A quicklist looks like:

[ziplist 0] <-> [ziplist 1] <-> ... <-> [ziplist N]

The quicklist stores list-max-ziplist-entries entries per ziplist. When one ziplist grows beyond that number, a new linked list node is created with a new ziplist. Each linked list node holding a ziplist stores a cached count of the ziplist length so we can skip over entire ziplist ranges when doing long traversals.

We still have O(1) access to the head of the quicklist (element 0 in ziplist 0) and we still have O(1) access to the tail of the quicklist (tail element in ziplist N).

The tricky parts are inserting into the middle of already full ziplist nodes in the middle of the list. For that, we split existing ziplists so we can keep the element counts below the fill size.

Because we allow arbitrary ziplist splitting, we also attempt to merge internal ziplists that have been split too many times back into one ziplist that is still under the fill size.


  • Efficient memory usage for storing lists of any length
  • Efficient memory representation for cache-friendly traversals
  • O(1) access to head and tail of lists
  • Deleting large ranges are efficient since we can just drop entire internal ziplists nodes with no traversals
  • Keeps existing RDB and AOF formats so old DBs can be loaded into the new implementation
  • If you force the ziplist fill factor (list-max-ziplist-entries) to one entry per ziplist, you get the same performance as a traditional linked list but with even better memory utilization.


  • Inserting elements into the middle of a quicklist may require splitting existing ziplists and creating new internal quicklist nodes.
  • Deleting from the middle of a quicklist may require joining ziplists if too many splits leave, for example, 3 ziplist nodes each with 2 elements hanging around.
  • All inserts invoke a realloc on the ziplist itself, potentially triggering a memory copy of the entire ziplist to new memory.
  • Inserting into the head of the quicklist requires a moving the existing ziplist entries down one position to fit the new head entry.


Linked lists provide O(1) access to the head and tail of the list allowing for constant time insertion and deletion from either end. But if you are storing many small values (timestamps, references to other data, usernames, etc), your in-memory size will be dominated by data structure overhead instead of your data itself.

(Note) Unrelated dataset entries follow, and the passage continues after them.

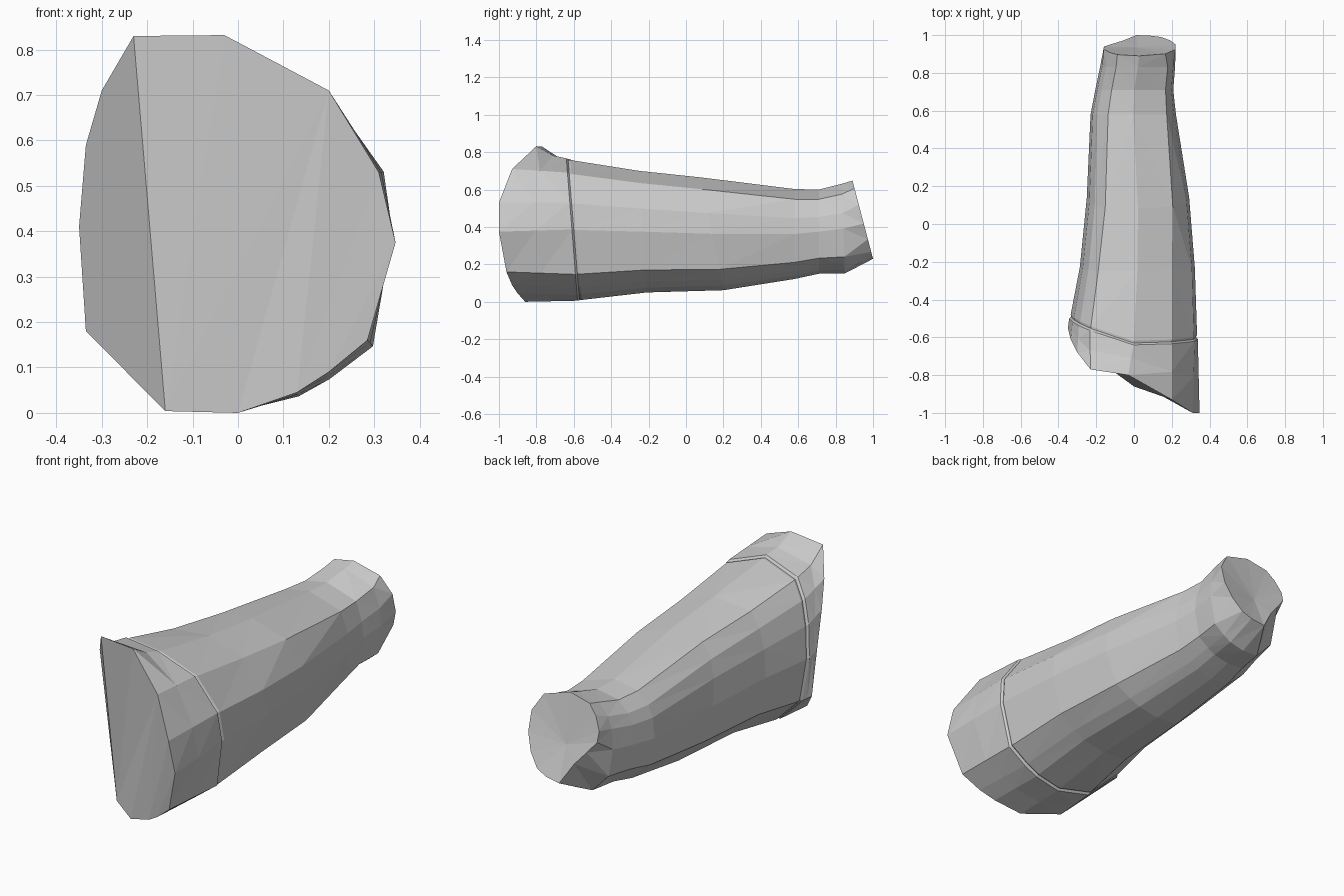
import bpy, bmesh

if "Cube" in bpy.data.objects:
    bpy.data.objects.remove(bpy.data.objects["Cube"])

# Unit cross-sections: near the cuff, near the wrist, and the narrow end
SIDES = [(1, 0), (.88, -.63), (.6, -.82), (.4, -.92), (0, -1),
         (-.45, -.97), (-.9, -.58), (-1, 0), (-.95, .42)]
CUFF = [(-.68, .94), (0, 1), (.6, .8), (.95, .38)] + SIDES + [(-.85, .72)]
WRIST = [(-.58, .9), (0, 1), (.8, .77), (.95, .35)] + SIDES + [(-.84, .66)]
END = [(-.6, .88), (0, 1), (.72, .8), (1, .38), (1, -.1), (.85, -.5), (.6, -.82),
       (.32, -.94), (-.08, -1), (-.42, -.5), (-.72, -.18), (-.97, .1), (-.98, .35), (-.82, .66)]

# Slanted open end of the cuff
RIM = [(-.23, -.77, .83), (-.03, -.8, .832), (.2, -.93, .71), (.31, -1, .53),
       (.347, -1, .375), (.285, -.96, .16), (.2, -.93, .09), (.13, -.9, .045),
       (0, -.86, 0), (-.16, -.743, .004), (-.335, -.53, .18), (-.35, -.55, .41),
       (-.335, -.61, .59), (-.3, -.68, .71)]

# Rings: y, left x, right x, bottom z, top z, y shift at left side, y lean with height
RINGS = [
    (-.610, -.343, .338, .006, .767, .11, -.03),
    (-.600, -.333, .328, .016, .756, .11, -.03),
    (-.588, -.335, .334, .010, .758, .11, -.03),
    (-.23, -.287, .322, .05, .70, 0, -.02),
    (.14, -.25, .292, .062, .665, 0, -.06),
    (.58, -.23, .222, .122, .603, 0, 0),
    (.71, -.205, .208, .15, .60, 0, 0),
    (.84, -.178, .218, .152, .63, 0, -.01),
    (.945, -.165, .22, .23, .648, 0, -.055),
]


def ring_points(y, xl, xr, zb, zt, left, lean):
    cx, hw, cz, hh = (xl + xr) / 2, (xr - xl) / 2, (zb + zt) / 2, (zt - zb) / 2
    t = min(max((y + .2) / .85, 0), 1)
    pts = []
    for i in range(len(END)):
        if y > .9:
            u, v = END[i]
        else:
            u, v = [a + (b - a) * t for a, b in zip(CUFF[i], WRIST[i])]
        pts.append((cx + hw * u, y + left * max(0, -u) + lean * v, cz + hh * v))
    return pts


bm = bmesh.new()
loops = [[bm.verts.new(p) for p in RIM]]
n = len(RIM)

# Folded lip on the cuff, just behind the raised top edge
lip = []
for i, (p, q) in enumerate(zip(RIM, ring_points(*RINGS[0]))):
    x, y, z = [(a + b) / 2 for a, b in zip(p, q)]
    if i < 2:
        y, z = (-.67, -.71)[i], (.765, .782)[i]
    lip.append(bm.verts.new((x, y, z)))
loops.append(lip)

# Sleeve and wrist rings
for r in RINGS:
    loops.append([bm.verts.new(p) for p in ring_points(*r)])
for a, b in zip(loops, loops[1:]):
    for i in range(n):
        j = (i + 1) % n
        bm.faces.new((a[i], a[j], b[j], b[i]))

# Faceted cap closing the cuff: left part, middle triangle, right part
r = loops[0]
bm.faces.new((r[0], r[1], r[9]))
bm.faces.new([r[i] for i in (0, 9, 10, 11, 12, 13)])
for a, b, c, d in ((1, 2, 8, 9), (2, 3, 7, 8), (3, 4, 6, 7)):
    bm.faces.new((r[a], r[b], r[c], r[d]))
bm.faces.new((r[4], r[5], r[6]))

# Slightly dished fan closing the narrow end
e = loops[-1]
c = bm.verts.new((.02, .935, .40))
for i in range(n):
    bm.faces.new((e[i], e[(i + 1) % n], c))

bmesh.ops.recalc_face_normals(bm, faces=bm.faces)
bmesh.ops.triangulate(bm, faces=[f for f in bm.faces if len(f.verts) == 4])
mesh = bpy.data.meshes.new("forearm_sleeve")
bm.to_mesh(mesh)
bm.free()
bpy.context.collection.objects.link(bpy.data.objects.new("forearm_sleeve", mesh))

ziplists provide O(1) access to the head and tail of the list, but appending to the list requires reallocating memory (which potentially copies the entire list to new memory), and appending to the list requires a reallocation plus an explicit moving of current memory to the new offset, which means the entire list can potentially be copied twice on inserts (but in-memory copies are very fast if you run reasonable hardware).

Removing the tail element of a ziplist is easy: just move the [END] marker one entry up and update the cached data about the size and count of the ziplist.

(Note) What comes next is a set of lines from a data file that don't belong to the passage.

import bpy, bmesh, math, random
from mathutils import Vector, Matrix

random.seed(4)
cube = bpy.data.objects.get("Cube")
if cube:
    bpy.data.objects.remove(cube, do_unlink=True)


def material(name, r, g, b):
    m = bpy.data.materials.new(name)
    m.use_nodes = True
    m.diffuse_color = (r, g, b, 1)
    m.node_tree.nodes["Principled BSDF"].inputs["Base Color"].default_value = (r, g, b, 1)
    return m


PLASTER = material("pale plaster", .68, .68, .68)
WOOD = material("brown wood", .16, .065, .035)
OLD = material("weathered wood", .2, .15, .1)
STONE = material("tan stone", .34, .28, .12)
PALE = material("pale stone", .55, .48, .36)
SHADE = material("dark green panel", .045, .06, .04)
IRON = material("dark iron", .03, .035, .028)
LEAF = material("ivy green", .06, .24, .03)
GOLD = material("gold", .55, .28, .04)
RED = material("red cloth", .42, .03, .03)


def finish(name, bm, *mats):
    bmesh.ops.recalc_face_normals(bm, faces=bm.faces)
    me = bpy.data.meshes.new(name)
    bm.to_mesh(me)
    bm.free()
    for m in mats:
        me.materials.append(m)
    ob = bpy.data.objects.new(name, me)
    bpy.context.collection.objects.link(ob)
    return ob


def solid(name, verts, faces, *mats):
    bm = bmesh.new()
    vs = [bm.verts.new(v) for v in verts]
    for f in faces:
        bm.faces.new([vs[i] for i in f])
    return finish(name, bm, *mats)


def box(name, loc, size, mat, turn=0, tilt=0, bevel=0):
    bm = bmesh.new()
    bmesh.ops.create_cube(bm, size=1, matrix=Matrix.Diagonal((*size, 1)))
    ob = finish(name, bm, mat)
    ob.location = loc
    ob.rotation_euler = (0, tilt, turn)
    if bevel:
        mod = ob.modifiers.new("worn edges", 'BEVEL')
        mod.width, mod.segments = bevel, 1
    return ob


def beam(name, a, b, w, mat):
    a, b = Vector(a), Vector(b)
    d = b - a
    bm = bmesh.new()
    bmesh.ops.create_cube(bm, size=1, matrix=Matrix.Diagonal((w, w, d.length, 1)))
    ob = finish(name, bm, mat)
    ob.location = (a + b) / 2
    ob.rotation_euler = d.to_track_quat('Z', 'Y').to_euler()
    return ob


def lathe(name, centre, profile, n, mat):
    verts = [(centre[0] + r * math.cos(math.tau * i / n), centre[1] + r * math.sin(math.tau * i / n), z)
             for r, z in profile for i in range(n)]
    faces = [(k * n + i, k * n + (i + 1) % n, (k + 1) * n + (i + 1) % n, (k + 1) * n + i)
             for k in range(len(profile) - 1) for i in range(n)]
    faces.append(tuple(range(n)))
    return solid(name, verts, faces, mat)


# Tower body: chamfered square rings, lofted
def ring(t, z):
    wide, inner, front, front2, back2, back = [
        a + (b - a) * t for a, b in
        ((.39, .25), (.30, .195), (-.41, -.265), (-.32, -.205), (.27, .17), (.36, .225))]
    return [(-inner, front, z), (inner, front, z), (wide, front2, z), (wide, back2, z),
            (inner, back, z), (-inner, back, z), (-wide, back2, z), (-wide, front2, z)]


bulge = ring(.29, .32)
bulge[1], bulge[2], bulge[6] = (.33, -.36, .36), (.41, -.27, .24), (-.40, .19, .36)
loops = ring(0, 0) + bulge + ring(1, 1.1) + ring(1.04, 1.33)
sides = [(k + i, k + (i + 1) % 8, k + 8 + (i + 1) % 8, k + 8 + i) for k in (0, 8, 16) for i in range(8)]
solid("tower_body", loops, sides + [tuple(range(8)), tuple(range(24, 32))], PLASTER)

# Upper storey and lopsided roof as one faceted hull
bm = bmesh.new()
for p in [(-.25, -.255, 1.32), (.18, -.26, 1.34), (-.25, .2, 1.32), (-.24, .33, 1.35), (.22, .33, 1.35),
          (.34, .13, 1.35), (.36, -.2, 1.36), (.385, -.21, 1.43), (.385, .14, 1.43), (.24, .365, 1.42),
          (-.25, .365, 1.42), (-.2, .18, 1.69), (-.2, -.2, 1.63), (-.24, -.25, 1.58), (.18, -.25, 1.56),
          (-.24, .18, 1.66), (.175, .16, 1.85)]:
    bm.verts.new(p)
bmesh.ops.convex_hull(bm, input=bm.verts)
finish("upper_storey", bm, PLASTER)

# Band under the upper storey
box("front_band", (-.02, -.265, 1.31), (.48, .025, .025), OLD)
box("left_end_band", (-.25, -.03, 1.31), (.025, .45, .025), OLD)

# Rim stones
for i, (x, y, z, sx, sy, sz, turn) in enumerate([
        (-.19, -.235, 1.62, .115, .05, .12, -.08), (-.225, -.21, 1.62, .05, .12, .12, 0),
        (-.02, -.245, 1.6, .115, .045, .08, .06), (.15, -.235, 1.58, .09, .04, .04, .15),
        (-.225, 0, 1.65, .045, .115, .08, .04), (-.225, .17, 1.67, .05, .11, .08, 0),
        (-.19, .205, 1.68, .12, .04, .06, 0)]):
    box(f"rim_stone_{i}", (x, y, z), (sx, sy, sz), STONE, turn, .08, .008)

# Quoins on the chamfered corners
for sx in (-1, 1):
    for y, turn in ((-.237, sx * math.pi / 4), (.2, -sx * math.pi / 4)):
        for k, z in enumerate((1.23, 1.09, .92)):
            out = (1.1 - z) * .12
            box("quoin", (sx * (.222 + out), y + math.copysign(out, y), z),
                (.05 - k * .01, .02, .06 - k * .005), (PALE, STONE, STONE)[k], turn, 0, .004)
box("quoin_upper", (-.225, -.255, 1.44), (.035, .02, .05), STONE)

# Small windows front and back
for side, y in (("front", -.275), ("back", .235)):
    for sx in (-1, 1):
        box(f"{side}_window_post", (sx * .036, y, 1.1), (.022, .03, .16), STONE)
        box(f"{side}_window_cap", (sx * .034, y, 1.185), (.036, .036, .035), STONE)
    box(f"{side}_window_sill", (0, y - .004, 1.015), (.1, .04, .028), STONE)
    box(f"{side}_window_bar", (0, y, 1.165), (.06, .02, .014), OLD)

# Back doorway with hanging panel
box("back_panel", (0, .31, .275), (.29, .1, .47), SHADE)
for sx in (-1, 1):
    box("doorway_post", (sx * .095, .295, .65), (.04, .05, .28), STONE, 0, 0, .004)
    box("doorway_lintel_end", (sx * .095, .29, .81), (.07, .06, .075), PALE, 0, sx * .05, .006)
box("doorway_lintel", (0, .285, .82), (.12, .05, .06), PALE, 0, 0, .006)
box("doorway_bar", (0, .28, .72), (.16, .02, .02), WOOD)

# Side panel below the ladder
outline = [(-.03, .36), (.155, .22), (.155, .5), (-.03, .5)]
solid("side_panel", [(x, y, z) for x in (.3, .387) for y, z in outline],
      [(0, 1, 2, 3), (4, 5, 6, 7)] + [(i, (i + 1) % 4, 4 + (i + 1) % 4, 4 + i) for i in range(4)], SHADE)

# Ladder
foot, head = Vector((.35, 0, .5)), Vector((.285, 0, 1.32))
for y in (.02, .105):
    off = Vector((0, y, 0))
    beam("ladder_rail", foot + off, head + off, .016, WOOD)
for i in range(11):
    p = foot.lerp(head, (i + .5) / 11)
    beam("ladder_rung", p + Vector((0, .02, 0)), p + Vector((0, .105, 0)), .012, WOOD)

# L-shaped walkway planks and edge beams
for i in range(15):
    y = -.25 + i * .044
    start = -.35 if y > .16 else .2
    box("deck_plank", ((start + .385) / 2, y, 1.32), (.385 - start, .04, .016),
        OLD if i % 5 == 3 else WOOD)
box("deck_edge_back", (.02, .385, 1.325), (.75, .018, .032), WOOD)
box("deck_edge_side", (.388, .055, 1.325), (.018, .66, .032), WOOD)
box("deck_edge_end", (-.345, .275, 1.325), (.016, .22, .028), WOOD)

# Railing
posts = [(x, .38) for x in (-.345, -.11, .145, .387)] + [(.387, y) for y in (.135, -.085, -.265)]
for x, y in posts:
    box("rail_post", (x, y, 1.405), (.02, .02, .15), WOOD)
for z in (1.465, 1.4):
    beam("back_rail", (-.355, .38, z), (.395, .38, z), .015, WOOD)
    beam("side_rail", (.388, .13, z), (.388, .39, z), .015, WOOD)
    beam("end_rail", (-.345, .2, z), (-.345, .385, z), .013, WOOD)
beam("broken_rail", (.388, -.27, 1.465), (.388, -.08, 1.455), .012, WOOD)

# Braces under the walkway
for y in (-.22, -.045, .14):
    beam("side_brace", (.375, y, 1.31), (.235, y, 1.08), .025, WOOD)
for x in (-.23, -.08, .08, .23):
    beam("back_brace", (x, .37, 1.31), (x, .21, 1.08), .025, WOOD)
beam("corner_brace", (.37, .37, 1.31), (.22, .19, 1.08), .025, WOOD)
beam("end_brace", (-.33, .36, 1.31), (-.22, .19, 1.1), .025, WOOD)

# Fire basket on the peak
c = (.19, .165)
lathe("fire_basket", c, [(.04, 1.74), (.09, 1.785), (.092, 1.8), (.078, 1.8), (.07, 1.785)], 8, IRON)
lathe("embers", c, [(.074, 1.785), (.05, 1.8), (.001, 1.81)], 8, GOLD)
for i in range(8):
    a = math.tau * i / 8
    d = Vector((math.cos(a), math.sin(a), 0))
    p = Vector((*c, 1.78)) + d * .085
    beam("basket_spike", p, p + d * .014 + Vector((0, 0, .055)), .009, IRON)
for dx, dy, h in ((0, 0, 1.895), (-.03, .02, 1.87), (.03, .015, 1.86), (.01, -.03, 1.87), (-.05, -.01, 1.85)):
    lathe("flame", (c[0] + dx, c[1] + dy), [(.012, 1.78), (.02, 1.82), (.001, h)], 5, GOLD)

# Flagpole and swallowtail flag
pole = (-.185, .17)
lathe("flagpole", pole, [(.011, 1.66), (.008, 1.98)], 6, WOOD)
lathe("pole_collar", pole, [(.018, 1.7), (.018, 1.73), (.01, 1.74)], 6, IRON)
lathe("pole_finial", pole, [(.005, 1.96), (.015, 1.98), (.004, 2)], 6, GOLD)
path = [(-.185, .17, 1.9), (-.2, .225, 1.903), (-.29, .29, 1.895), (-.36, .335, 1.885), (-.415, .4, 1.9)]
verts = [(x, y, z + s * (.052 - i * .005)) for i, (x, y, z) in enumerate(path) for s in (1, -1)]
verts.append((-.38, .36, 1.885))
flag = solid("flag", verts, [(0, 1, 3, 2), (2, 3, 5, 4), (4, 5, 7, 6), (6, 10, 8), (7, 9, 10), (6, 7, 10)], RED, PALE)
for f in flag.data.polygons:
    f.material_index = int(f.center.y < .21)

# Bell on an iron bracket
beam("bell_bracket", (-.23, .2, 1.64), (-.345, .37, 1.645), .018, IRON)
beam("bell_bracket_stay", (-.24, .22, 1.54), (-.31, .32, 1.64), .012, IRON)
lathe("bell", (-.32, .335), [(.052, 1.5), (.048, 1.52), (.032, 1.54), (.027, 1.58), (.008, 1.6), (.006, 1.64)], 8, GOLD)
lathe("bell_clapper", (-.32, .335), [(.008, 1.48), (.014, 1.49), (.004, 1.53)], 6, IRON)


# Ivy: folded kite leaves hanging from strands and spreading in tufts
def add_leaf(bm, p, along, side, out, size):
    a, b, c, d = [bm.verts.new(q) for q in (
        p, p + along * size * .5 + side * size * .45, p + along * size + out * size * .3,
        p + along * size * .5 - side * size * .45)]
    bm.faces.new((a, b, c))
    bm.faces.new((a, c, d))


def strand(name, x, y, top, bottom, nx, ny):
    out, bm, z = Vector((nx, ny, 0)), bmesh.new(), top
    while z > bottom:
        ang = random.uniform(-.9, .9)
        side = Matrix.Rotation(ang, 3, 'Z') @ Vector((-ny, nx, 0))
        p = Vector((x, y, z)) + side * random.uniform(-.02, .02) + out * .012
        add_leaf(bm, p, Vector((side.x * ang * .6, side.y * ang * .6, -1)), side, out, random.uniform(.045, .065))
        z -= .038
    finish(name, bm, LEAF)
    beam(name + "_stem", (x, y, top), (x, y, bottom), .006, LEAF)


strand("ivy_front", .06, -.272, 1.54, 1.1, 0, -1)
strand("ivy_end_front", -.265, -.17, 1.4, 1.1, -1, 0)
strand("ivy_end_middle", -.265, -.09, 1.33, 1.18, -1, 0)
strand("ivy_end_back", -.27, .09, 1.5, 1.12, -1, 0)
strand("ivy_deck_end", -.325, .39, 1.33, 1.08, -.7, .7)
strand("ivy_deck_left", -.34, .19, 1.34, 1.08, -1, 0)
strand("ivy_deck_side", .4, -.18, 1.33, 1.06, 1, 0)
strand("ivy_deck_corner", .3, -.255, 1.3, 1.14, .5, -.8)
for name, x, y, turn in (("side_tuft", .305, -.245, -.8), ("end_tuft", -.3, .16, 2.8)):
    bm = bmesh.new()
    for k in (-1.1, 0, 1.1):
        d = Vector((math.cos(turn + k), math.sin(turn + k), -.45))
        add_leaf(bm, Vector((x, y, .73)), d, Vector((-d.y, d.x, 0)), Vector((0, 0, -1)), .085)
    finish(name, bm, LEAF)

Removing the head element of a ziplist is trickier: you have to delete the head element then move the remaining elements up one position since ziplists represent one contiguous memory space.

Because ziplists may have their entire contents copied and moved on insert/delete, it’s best to keep their size limited for quicker operations. You don’t want to have a 20 GB ziplist because every list pop from the head would require moving memory for the rest of the 20 GB ziplist up one entry to accommodate for the delete.

Ideally, we could have small ziplists linked together to allow for quick single-ziplist operations while still not limiting the number of elements we can store in an efficient, pointer-free data structure.

For more information see the first half of this page.

Implementation available at Matt’s GitHub Redis Quicklist branch.


  • 1,000 lines of C for the quicklist
  • 1,000 lines of C for the tests
  • Two weeks of coding
  • 2,800+ words in this post

  1. Contributing to non-twitter-originated open source projects doesn’t help them “be one of the top revenue generating Internet companies in the world.” Sure, let’s just exploit everybody else’s hard work without contributing back. Bueno.

  2. A quicklist is a linked list of ziplists, but each ziplist has a maximum size before we create a new linked list node. The parameter is the number of elements in each ziplist before cutting a new linked list node with another ziplist.